The debate has been won by Job, so far as the position of the friends is concerned. The two questions growing out of Satan’s query to God have been answered: 1. Man will and does serve God for the pure joy of that service, for righteousness sake; therefore God can trust man so to do. Job’s stedfast holding on to God has proved this point. 2. Man can trust God, for God does not afflict simply to hurt man. This question, however, is not so clearly and completely answered at the end of the cycle of speeches as one would like. More must be said, for Job has affirmed some hard things about God which need to be corrected. The distorted view of God must be changed, the conception of God is too low.
The friends have failed. Job has spoken harshly of God. And no correct view of the use of suffering has been suggested. Elihu has sat silently by, but he can endure silence no longer. He asks permission to say a few words, “He would vindicate God, rebuke the friends, and upbraid Job for his ideas fo God,” which have not been correct. He then points out a new suggestion on suffering. It may be disciplinary or corrective. The speeches of Elihu pave the way for Jehovah to speak and bring the debate to an end.
The Final Word
Jehovah speaks. His speeches become an examination of Job, testing the wisdom and knowledge of the suffering patriarch. At times the sufferer has spoken as if he knew all behind the government of the universe, yet admittedly ignorant as evidenced by his search for the answer. He now confesses his ignorance in the presence of the majestic wisdom of God. In all of God’s works there are manifestations of wisdom and purpose. Job had been boastful in his suffering. He had lacked humility and a sense of dependence on God. God speaks that simple faith in Him might be restored; that man should trust when he cannot see, because of the great evidence of purpose on the face of the universe. Surely if there is the stamp of design and purpose in the whole of the universe there must be purpose in God’s designing a world in which suffering plays such a part. In the book these problems seem to be solved:
1. The traditional position is refuted: all suffering is not punitive; it cannot be traced to the sin of the individual sufferer.
2. God can trust man to serve Him for righteousness’ sake, and not simply for the pay that might be involved.
3. Man can trust God when he cannot see. For though he cannot know why he suffers, he may know that God cares, and that He rules in the universe, and that in all His ways there is purpose. God does not arbitrarily inflict suffering, nor is God disinterested in the suffering of the righteous.
4. No matter how often we may be told a thing, some things can be learned only in the school of affliction. After his experience in the crucible of suffering, and after God had spoken to him, Job could say, “I had heard of thee by the hearing of the ear; but now mine eye seeth thee: Wherefore I abhor myself, and repent in dust and ashes.”

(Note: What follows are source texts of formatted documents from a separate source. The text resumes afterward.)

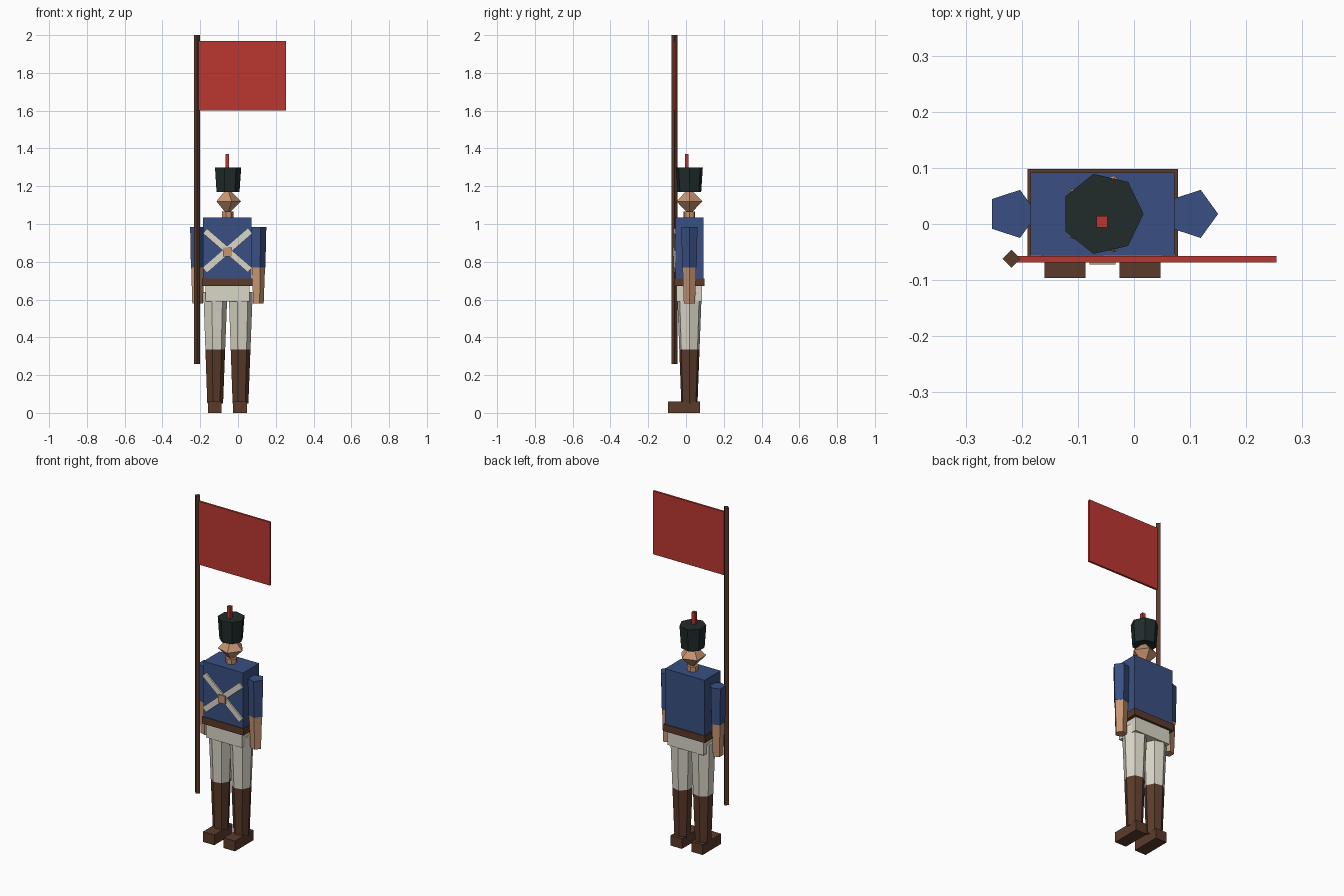
import bpy
import bmesh
from math import cos, sin, tau, radians
from mathutils import Matrix

cube = bpy.data.objects.get("Cube")
if cube:
    bpy.data.objects.remove(cube)


def material(name, rgb):
    m = bpy.data.materials.new(name)
    m.use_nodes = True
    m.diffuse_color = (*rgb, 1)
    m.node_tree.nodes["Principled BSDF"].inputs["Base Color"].default_value = (*rgb, 1)
    return m


BLUE = material("coat blue", (0.042, 0.08, 0.225))
BROWN = material("leather brown", (0.105, 0.043, 0.024))
WHITE = material("trouser white", (0.70, 0.67, 0.57))
SKIN = material("skin tan", (0.57, 0.30, 0.17))
BLACK = material("hat black green", (0.015, 0.025, 0.024))
RED = material("flag red", (0.50, 0.037, 0.030))

# Body axis
CX, CY = -0.056, 0.018


def finish(bm, name, mat):
    bmesh.ops.recalc_face_normals(bm, faces=bm.faces)
    mesh = bpy.data.meshes.new(name)
    bm.to_mesh(mesh)
    bm.free()
    mesh.materials.append(mat)
    ob = bpy.data.objects.new(name, mesh)
    bpy.context.collection.objects.link(ob)
    return ob


def box(name, mat, centre, size, tilt=0):
    """Block given by centre and full size, tilted about the y axis."""
    bm = bmesh.new()
    place = (Matrix.Translation(centre) @ Matrix.Rotation(radians(tilt), 4, 'Y')
             @ Matrix.Diagonal((*size, 1)))
    bmesh.ops.create_cube(bm, size=1, matrix=place)
    return finish(bm, name, mat)


def taper(name, mat, x, y, sides, z0, r0, z1, r1):
    """Tapered prism with one corner pointing to +x."""
    bm = bmesh.new()
    low, high = [[bm.verts.new((x + r * cos(tau * i / sides), y + r * sin(tau * i / sides), z))
                  for i in range(sides)] for z, r in ((z0, r0), (z1, r1))]
    bm.faces.new(low)
    bm.faces.new(high)
    for i in range(sides):
        j = (i + 1) % sides
        bm.faces.new((low[i], low[j], high[j], high[i]))
    return finish(bm, name, mat)


def double_pyramid(name, mat, x, y, z, r, sides):
    bm = bmesh.new()
    ring = [bm.verts.new((x + r * cos(tau * i / sides), y + r * sin(tau * i / sides), z))
            for i in range(sides)]
    for tip in (bm.verts.new((x, y, z + r)), bm.verts.new((x, y, z - r))):
        for i in range(sides):
            bm.faces.new((ring[i], ring[(i + 1) % sides], tip))
    return finish(bm, name, mat)


# Limbs, one set per side
for side, s in (("left", 1), ("right", -1)):
    leg_x, arm_x = CX + s * 0.067, CX + s * 0.161
    box(side + "_foot", BROWN, (leg_x, -0.011, 0.03), (0.073, 0.17, 0.06))
    taper(side + "_boot", BROWN, leg_x, CY, 7, 0.05, 0.044, 0.335, 0.055)
    taper(side + "_trouser_leg", WHITE, leg_x, CY, 7, 0.335, 0.055, 0.64, 0.067)
    taper(side + "_forearm", SKIN, arm_x, CY, 5, 0.58, 0.031, 0.77, 0.038)
    taper(side + "_sleeve", BLUE, arm_x, CY, 5, 0.77, 0.040, 0.985, 0.045)

# Trunk
box("hips", WHITE, (CX, CY, 0.635), (0.232, 0.134, 0.09))
box("belt", BROWN, (CX, CY, 0.692), (0.268, 0.16, 0.04))
box("coat", BLUE, (CX, CY, 0.873), (0.257, 0.148, 0.325))

# Crossed chest straps with a buckle
for side, s in (("left", 1), ("right", -1)):
    box(side + "_chest_strap", WHITE, (CX, -0.0585 - s * 0.0005, 0.86), (0.315, 0.011, 0.033), s * 41)
box("strap_buckle", SKIN, (CX, -0.064, 0.852), (0.046, 0.016, 0.046))

# Head and tall hat
taper("neck", SKIN, CX, CY, 7, 1.03, 0.031, 1.065, 0.031)
double_pyramid("head", SKIN, CX, CY, 1.12, 0.072, 5)
taper("hat", BLACK, CX, CY, 7, 1.17, 0.064, 1.30, 0.073)
box("hat_plume", RED, (-0.057, 0.004, 1.33), (0.02, 0.02, 0.08))

# Flag on its pole
taper("flag_pole", BROWN, -0.218, -0.062, 4, 0.26, 0.016, 2.0, 0.016)
box("flag", RED, (0.022, -0.063, 1.785), (0.464, 0.012, 0.37))
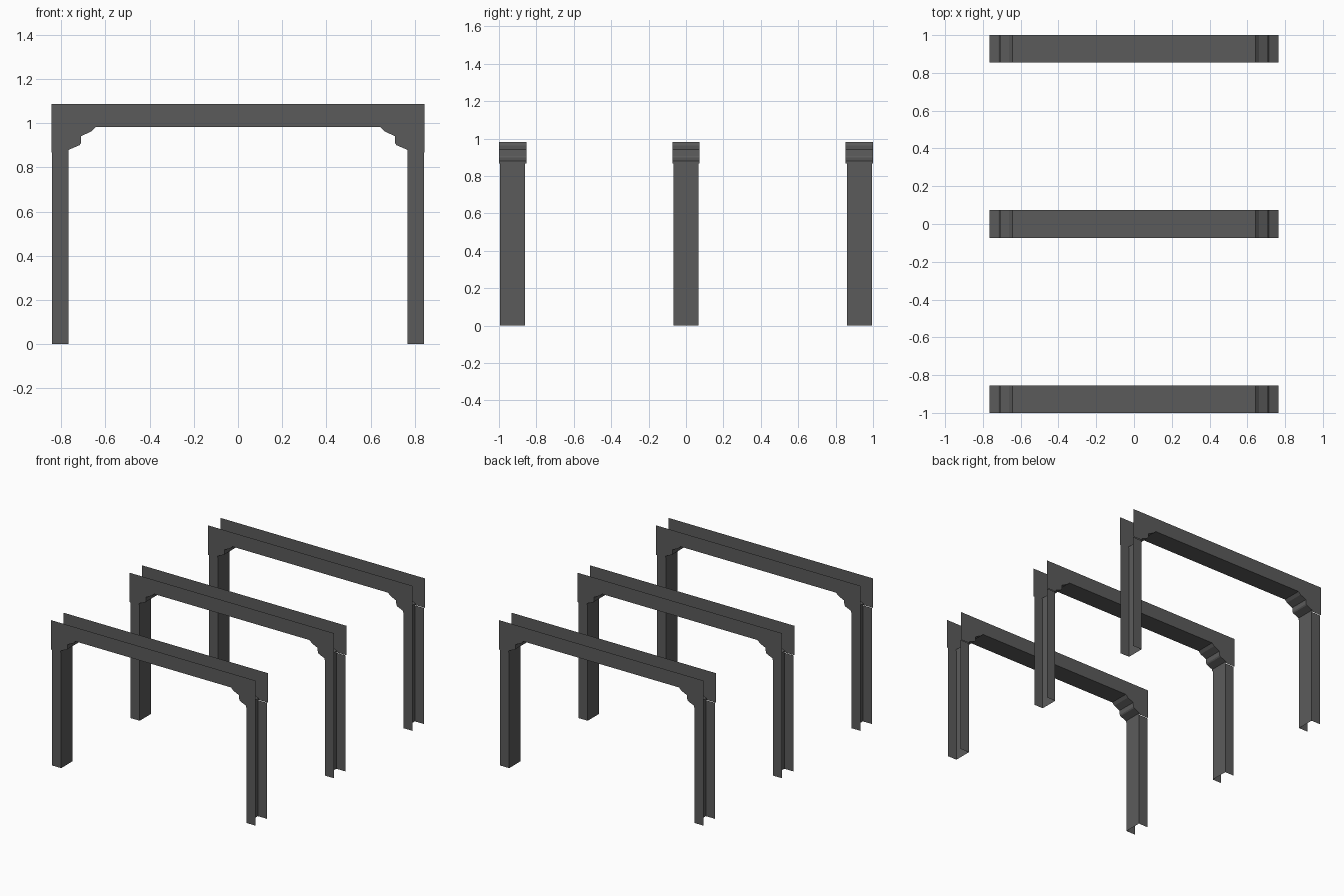
import bpy
import bmesh

if "Cube" in bpy.data.objects:
    bpy.data.objects.remove(bpy.data.objects["Cube"])

HALF_W = 0.844      # half width of the header
TOP = 1.087         # header top
SPRING = 0.867      # underside of the brackets
INNER = 0.766       # inner face of the posts
HEADER_D = 0.073    # half depth of the header
POST_D = 0.067      # half depth of a post

grey = bpy.data.materials.new("dark grey metal")
grey.diffuse_color = (0.105, 0.105, 0.105, 1)
grey.use_nodes = True
grey.node_tree.nodes["Principled BSDF"].inputs["Base Color"].default_value = grey.diffuse_color


def make_object(name, bm, y):
    mesh = bpy.data.meshes.new(name)
    bm.to_mesh(mesh)
    bm.free()
    mesh.materials.append(grey)
    obj = bpy.data.objects.new(name, mesh)
    obj.location.y = y
    bpy.context.collection.objects.link(obj)
    return obj


def strip(bm, path, depth):
    """Sweep an x-z path across y; return front and back vertices."""
    front = [bm.verts.new((x, -depth, z)) for x, z in path]
    back = [bm.verts.new((x, depth, z)) for x, z in path]
    for i in range(len(path) - 1):
        bm.faces.new((front[i], back[i], back[i + 1], front[i + 1]))
    return front, back


# Stepped bracket profile on the left, mirrored to the right
bracket = [(-INNER, SPRING), (-INNER, 0.879), (-0.717, 0.900), (-0.711, 0.908),
           (-0.709, 0.941), (-0.662, 0.963), (-0.643, 0.982)]
soffit = bracket + [(-x, z) for x, z in reversed(bracket)]
outline = [(HALF_W, SPRING), (HALF_W, TOP), (-HALF_W, TOP), (-HALF_W, SPRING)]


def header(name, y):
    # Soffit strip between two cheek plates, open above and at the ends
    bm = bmesh.new()
    front, back = strip(bm, soffit, HEADER_D)
    for row, depth in ((front, -HEADER_D), (back, HEADER_D)):
        rest = [bm.verts.new((x, depth, z)) for x, z in outline]
        loop = row + rest
        bm.faces.new(loop if depth < 0 else loop[::-1])
    make_object(name, bm, y)


def post(name, side, y):
    # Channel section: inner web with two flanges, open to the outside
    bm = bmesh.new()
    section = [(0.842, -POST_D), (INNER, -POST_D), (INNER, POST_D), (0.842, POST_D)]
    low = [bm.verts.new((side * x, yy, 0)) for x, yy in section]
    high = [bm.verts.new((side * x, yy, SPRING)) for x, yy in section]
    for i in range(3):
        face = (low[i], low[i + 1], high[i + 1], high[i])
        bm.faces.new(face if side < 0 else face[::-1])
    make_object(name, bm, y)


# Three identical portal frames
for label, y in (("front", -0.927), ("middle", 0.0), ("back", 0.927)):
    header(label + "_header", y)
    post(label + "_left_post", -1, y)
    post(label + "_right_post", 1, y)
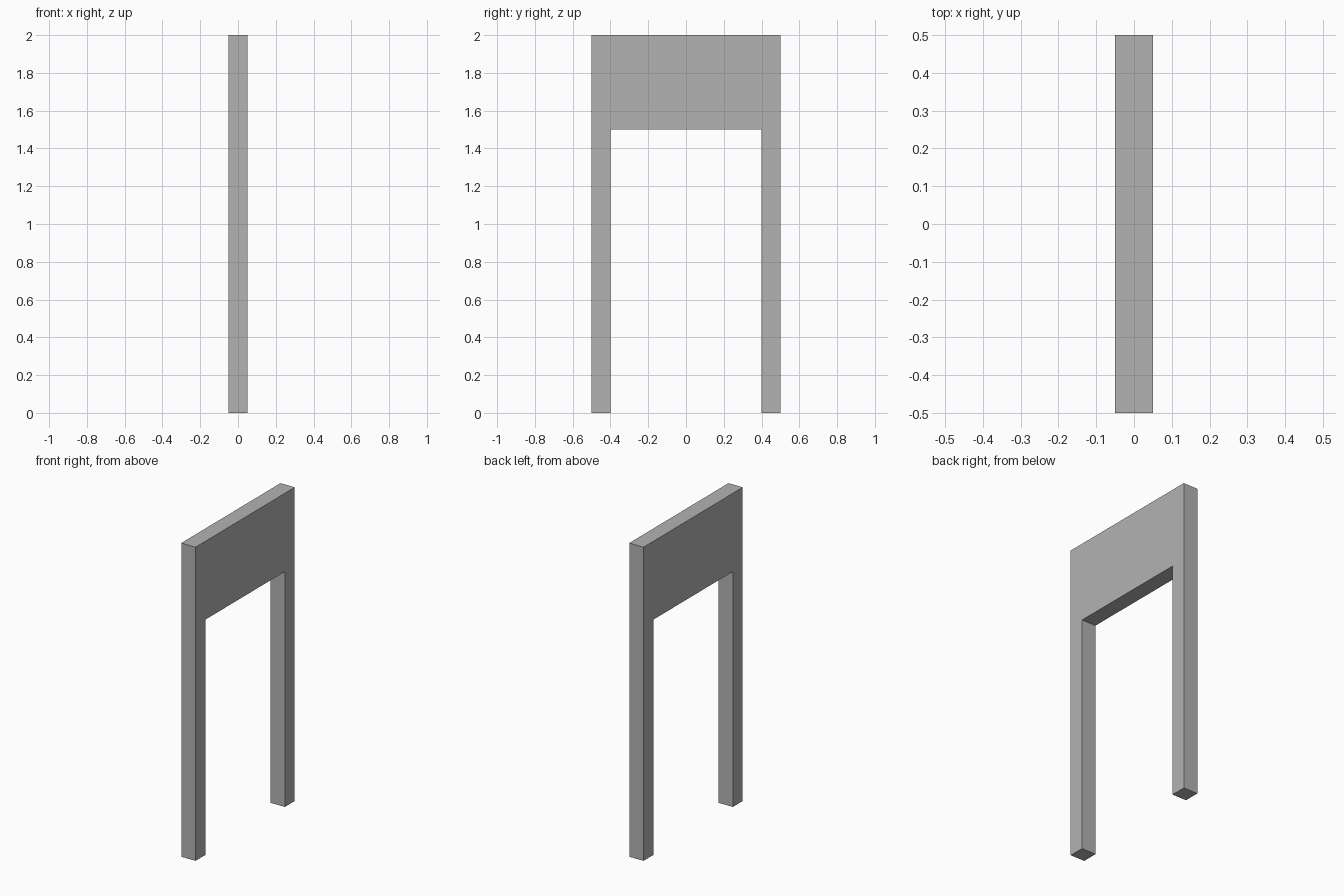
import bpy
import bmesh

cube = bpy.data.objects.get("Cube")
if cube:
    bpy.data.objects.remove(cube, do_unlink=True)

THICKNESS = 0.1
HALF_WIDTH, HALF_OPENING = 0.5, 0.4
HEIGHT, OPENING_HEIGHT = 2.0, 1.5

# Plain grey material
grey = bpy.data.materials.new("plain grey")
grey.use_nodes = True
colour = (0.45, 0.45, 0.45, 1)
grey.diffuse_color = colour
grey.node_tree.nodes["Principled BSDF"].inputs["Base Color"].default_value = colour

# Arch outline: one half in (y, z), then its mirror image
half = [(HALF_OPENING, OPENING_HEIGHT), (HALF_OPENING, 0),
        (HALF_WIDTH, 0), (HALF_WIDTH, HEIGHT)]
outline = half + [(-y, z) for y, z in reversed(half)]

# Extrude the outline through the thickness
bm = bmesh.new()
face = bm.faces.new([bm.verts.new((-THICKNESS / 2, y, z)) for y, z in outline])
result = bmesh.ops.extrude_face_region(bm, geom=[face], use_keep_orig=True)
moved = [v for v in result["geom"] if isinstance(v, bmesh.types.BMVert)]
bmesh.ops.translate(bm, vec=(THICKNESS, 0, 0), verts=moved)
bmesh.ops.recalc_face_normals(bm, faces=bm.faces)

mesh = bpy.data.meshes.new("door_frame")
bm.to_mesh(mesh)
bm.free()
mesh.materials.append(grey)
frame = bpy.data.objects.new("door_frame", mesh)
bpy.context.collection.objects.link(frame)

Although the book leaves many of the “Whys” of suffering unanswered, it does answer the greater question: “What use shall I make of my suffering?” Job is the answer. Out of the furnace of affliction he came forth a less self-righteous man, possessing a deeper faith in God, and a humble trust he did not know before, and which he could not have learned in any other school. Suffering is in the world; this fact is evident on every hand. The solution of the “why” would be worth little if clearly reached. The important thing is to learn how to use it for the development of a deeper and more abiding trust in God, assured of the great truth that God cares, and through suffering to come out with a greater insight into God’s strange ways in disciplining His children. God is mindful of every moment of that suffering, and through it He can work to His glory and to the development of the trusting soul that suffers.
Guardian of Truth XXXI: 10, pp. 304-307
May 21, 1987